__Task to complete__: Copy whichever lines of the data hold the word "lathe".

::: Material to process :::

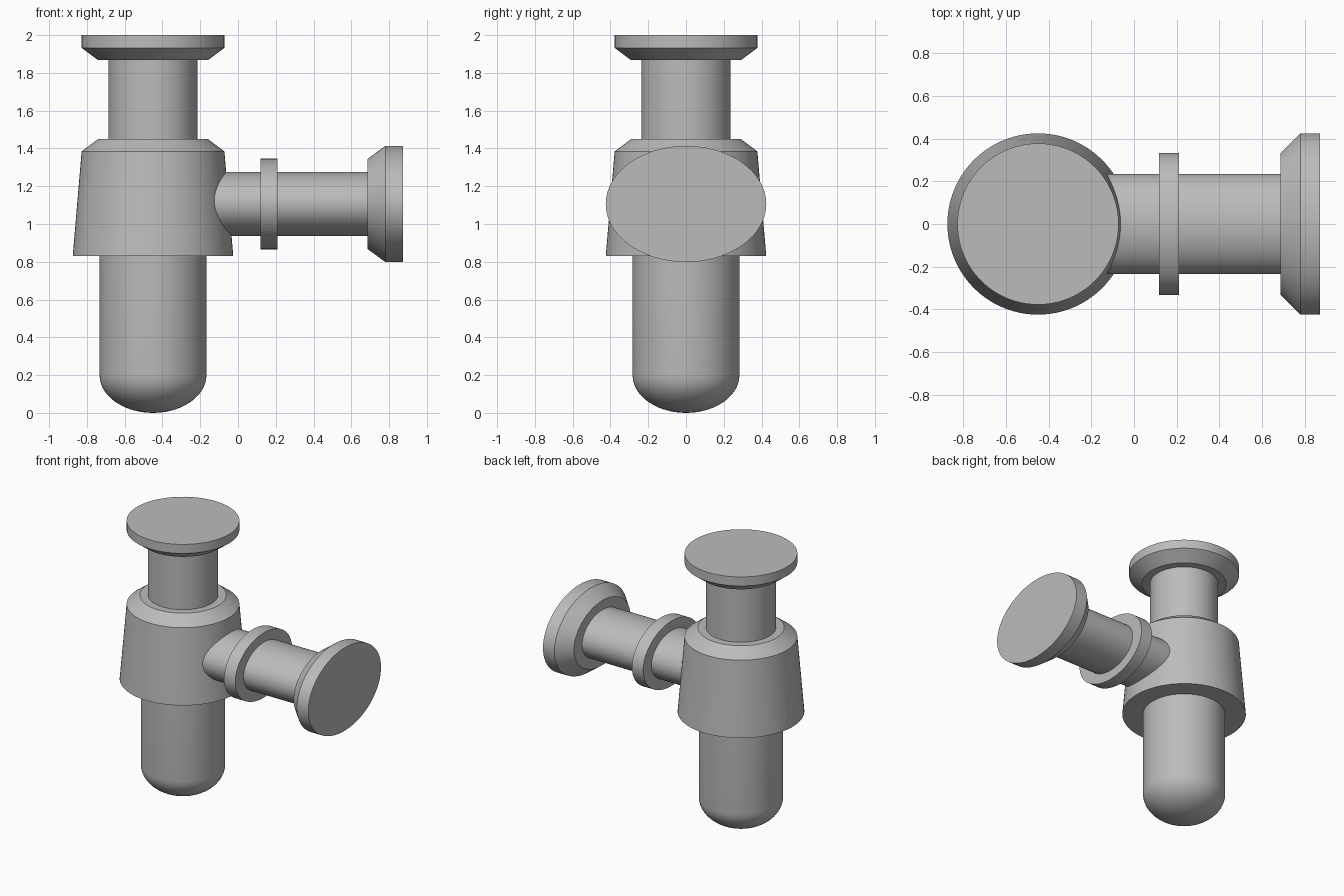
import bpy, bmesh, math
from mathutils import Matrix, Vector

cube = bpy.data.objects.get("Cube")
if cube:
    bpy.data.objects.remove(cube)

grey = bpy.data.materials.new("plain_grey")
grey.use_nodes = True
GREY = (0.5, 0.5, 0.5, 1)
grey.diffuse_color = GREY
grey.node_tree.nodes["Principled BSDF"].inputs["Base Color"].default_value = GREY

SIDES = 96
AXIS_X = -0.45      # vertical axis of the bottle
OUTLET_Z = 1.106    # height of the side outlet
SQUASH = 0.723      # the outlet has an oval section


def lathe(name, profile, matrix):
    """Revolve (radius, height) points about z, cap open ends, place with matrix."""
    bm = bmesh.new()
    rings = []
    for r, h in profile:
        if r == 0:
            rings.append([bm.verts.new((0, 0, h))])
            continue
        angles = [2 * math.pi * i / SIDES for i in range(SIDES)]
        rings.append([bm.verts.new((r * math.cos(a), r * math.sin(a), h)) for a in angles])
    for low, high in zip(rings, rings[1:]):
        for i in range(SIDES):
            j = (i + 1) % SIDES
            if len(low) == 1:
                bm.faces.new((low[0], high[j], high[i]))
            else:
                bm.faces.new((low[i], low[j], high[j], high[i]))
    for ring in (rings[0], rings[-1]):
        if len(ring) > 1:
            bm.faces.new(ring)
    bmesh.ops.recalc_face_normals(bm, faces=bm.faces)
    mesh = bpy.data.meshes.new(name)
    bm.to_mesh(mesh)
    bm.free()
    mesh.transform(matrix)
    mesh.materials.append(grey)
    obj = bpy.data.objects.new(name, mesh)
    bpy.context.collection.objects.link(obj)
    bpy.ops.object.select_all(action="DESELECT")
    obj.select_set(True)
    bpy.context.view_layer.objects.active = obj
    bpy.ops.object.shade_smooth_by_angle(angle=math.radians(25))
    return obj


upright = Matrix.Translation((AXIS_X, 0, 0))
# Outlet parts: lathe axis along +x, flattened in z
sideways = (Matrix.Translation((0, 0, OUTLET_Z))
            @ Matrix.Diagonal(Vector((1, 1, SQUASH, 1)))
            @ Matrix.Rotation(math.pi / 2, 4, "Y"))

# Cup with a domed bottom
DOME_R, DOME_H, STEPS = 0.283, 0.2, 14
dome = [(DOME_R * math.sin(t), DOME_H * (1 - math.cos(t)))
        for t in (math.pi / 2 * i / STEPS for i in range(STEPS + 1))]
lathe("cup", dome + [(DOME_R, 0.9)], upright)

# Tapered collar, inlet pipe and top flange
lathe("collar", [(0.425, 0.83), (0.378, 1.384), (0.29, 1.45)], upright)
lathe("inlet_pipe", [(0.235, 1.4), (0.235, 1.9)], upright)
lathe("top_flange", [(0.29, 1.867), (0.378, 1.933), (0.378, 2.0)], upright)

# Oval side outlet with ring and end flange
lathe("outlet_pipe", [(0.235, -0.3), (0.235, 0.72)], sideways)
lathe("outlet_ring", [(0.332, 0.118), (0.332, 0.21)], sideways)
lathe("outlet_flange", [(0.33, 0.686), (0.425, 0.78), (0.425, 0.873)], sideways)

:::

__Task answer__:
def lathe(name, profile, matrix):
# Outlet parts: lathe axis along +x, flattened in z
lathe("cup", dome + [(DOME_R, 0.9)], upright)
lathe("collar", [(0.425, 0.83), (0.378, 1.384), (0.29, 1.45)], upright)
lathe("inlet_pipe", [(0.235, 1.4), (0.235, 1.9)], upright)
lathe("top_flange", [(0.29, 1.867), (0.378, 1.933), (0.378, 2.0)], upright)
lathe("outlet_pipe", [(0.235, -0.3), (0.235, 0.72)], sideways)
lathe("outlet_ring", [(0.332, 0.118), (0.332, 0.21)], sideways)
lathe("outlet_flange", [(0.33, 0.686), (0.425, 0.78), (0.425, 0.873)], sideways)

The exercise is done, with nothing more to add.